Goal of the exercise :: Please report each line of the data below that contains "axis".

Saved entries
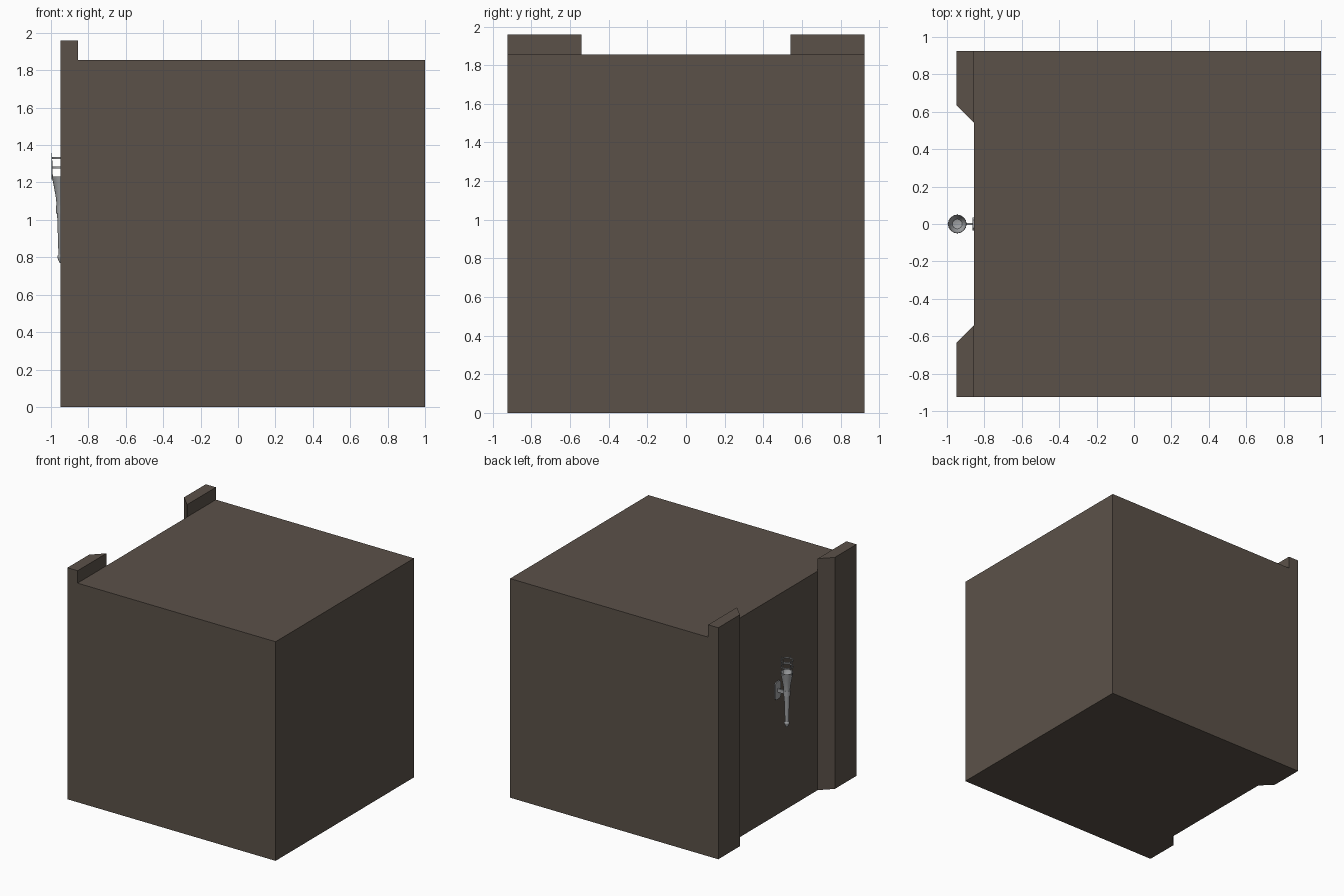
import bpy, bmesh, math
from mathutils import Matrix, Vector

if "Cube" in bpy.data.objects:
    bpy.data.objects.remove(bpy.data.objects["Cube"])

def material(name, rgb):
    m = bpy.data.materials.new(name)
    m.diffuse_color = (*rgb, 1)
    m.use_nodes = True
    m.node_tree.nodes["Principled BSDF"].inputs["Base Color"].default_value = m.diffuse_color
    return m

STONE = material("brown_stone", (0.105, 0.083, 0.066))
METAL = material("grey_metal", (0.36, 0.37, 0.38))
CX = -0.945  # torch axis
SEG = 16

def finish(name, bm, mat, smooth=False):
    bmesh.ops.recalc_face_normals(bm, faces=bm.faces)
    me = bpy.data.meshes.new(name)
    bm.to_mesh(me)
    bm.free()
    me.materials.append(mat)
    ob = bpy.data.objects.new(name, me)
    bpy.context.collection.objects.link(ob)
    if smooth:
        bpy.ops.object.select_all(action='DESELECT')
        ob.select_set(True)
        bpy.context.view_layer.objects.active = ob
        bpy.ops.object.shade_smooth_by_angle(angle=math.radians(35))
    return ob

def box(name, lo, hi, mat):
    bm = bmesh.new()
    lo, hi = Vector(lo), Vector(hi)
    bmesh.ops.create_cube(bm, size=1, matrix=Matrix.Translation((lo + hi) / 2) @ Matrix.Diagonal((*(hi - lo), 1)))
    return finish(name, bm, mat)

def prism(name, pts, offset, mat):
    bm = bmesh.new()
    face = bm.faces.new([bm.verts.new(p) for p in pts])
    ext = bmesh.ops.extrude_face_region(bm, geom=[face], use_keep_orig=True)
    verts = [v for v in ext["geom"] if isinstance(v, bmesh.types.BMVert)]
    bmesh.ops.translate(bm, verts=verts, vec=offset)
    return finish(name, bm, mat)

def lathe(name, profile, mat, closed=False):
    # spin an (r, z) profile about the torch axis
    bm = bmesh.new()
    vs = [bm.verts.new((CX + r, 0, z)) for r, z in profile]
    pairs = list(zip(vs, vs[1:])) + ([(vs[-1], vs[0])] if closed else [])
    edges = [bm.edges.new(p) for p in pairs]
    bmesh.ops.spin(bm, geom=vs + edges, cent=(CX, 0, 0), axis=(0, 0, 1),
                   angle=2 * math.pi, steps=SEG)
    bmesh.ops.remove_doubles(bm, verts=bm.verts, dist=0.0003)
    return finish(name, bm, mat, True)

# Wall block and the two chamfered pilasters on its left side
box("wall_block", (-0.855, -0.925, 0), (1, 0.925, 1.855), STONE)
for side, s in (("front", -1), ("back", 1)):
    prism(side + "_pilaster",
          [(-0.95, s * 0.925, 0), (-0.95, s * 0.635, 0), (-0.855, s * 0.54, 0), (-0.855, s * 0.925, 0)],
          (0, 0, 1.96), STONE)

# Torch handle with pommel, flared cup and hollow bowl
lathe("torch_handle", [
    (0, 0.77), (0.009, 0.77), (0.021, 0.798), (0.021, 0.806), (0.015, 0.815),
    (0.022, 1.03), (0.025, 1.08), (0.029, 1.12), (0.038, 1.17), (0.050, 1.232),
    (0.046, 1.232), (0.040, 1.205), (0.026, 1.185), (0, 1.177)], METAL)
lathe("handle_collar", [(0.020, 1.033), (0.027, 1.033), (0.027, 1.078), (0.020, 1.078)], METAL, True)

# Cage rings and upright rods
for i, z in enumerate((1.28, 1.33)):
    lathe(f"cage_ring_{i}", [(0.046, z - 0.005), (0.050, z - 0.005), (0.050, z + 0.005), (0.046, z + 0.005)],
          METAL, True)
for i in range(4):
    bm = bmesh.new()
    a, b = Vector((0.048, 0, 1.215)), Vector((0.0515, 0, 1.355))
    rot = (b - a).to_track_quat('Z', 'Y').to_matrix().to_4x4()
    bmesh.ops.create_cone(bm, segments=6, radius1=0.0035, radius2=0.002, depth=(b - a).length, cap_ends=True,
                          matrix=Matrix.Translation((CX, 0, 0)) @ Matrix.Rotation(i * math.pi / 2, 4, 'Z')
                          @ Matrix.Translation((a + b) / 2) @ rot)
    finish(f"cage_rod_{i}", bm, METAL)

# Wall plate with clipped corners, and the arm that holds the torch
w, h, c = 0.036, 0.075, 0.014
outline = [(-w, c - h), (c - w, -h), (w - c, -h), (w, c - h), (w, h - c), (w - c, h), (c - w, h), (-w, h - c)]
prism("wall_plate", [(-0.855, y, 1.055 + z) for y, z in outline], (-0.008, 0, 0), METAL)
box("torch_arm", (-0.925, -0.006, 1.04), (-0.86, 0.006, 1.07), METAL)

Response to this task ::
CX = -0.945  # torch axis
    # spin an (r, z) profile about the torch axis
    bmesh.ops.spin(bm, geom=vs + edges, cent=(CX, 0, 0), axis=(0, 0, 1),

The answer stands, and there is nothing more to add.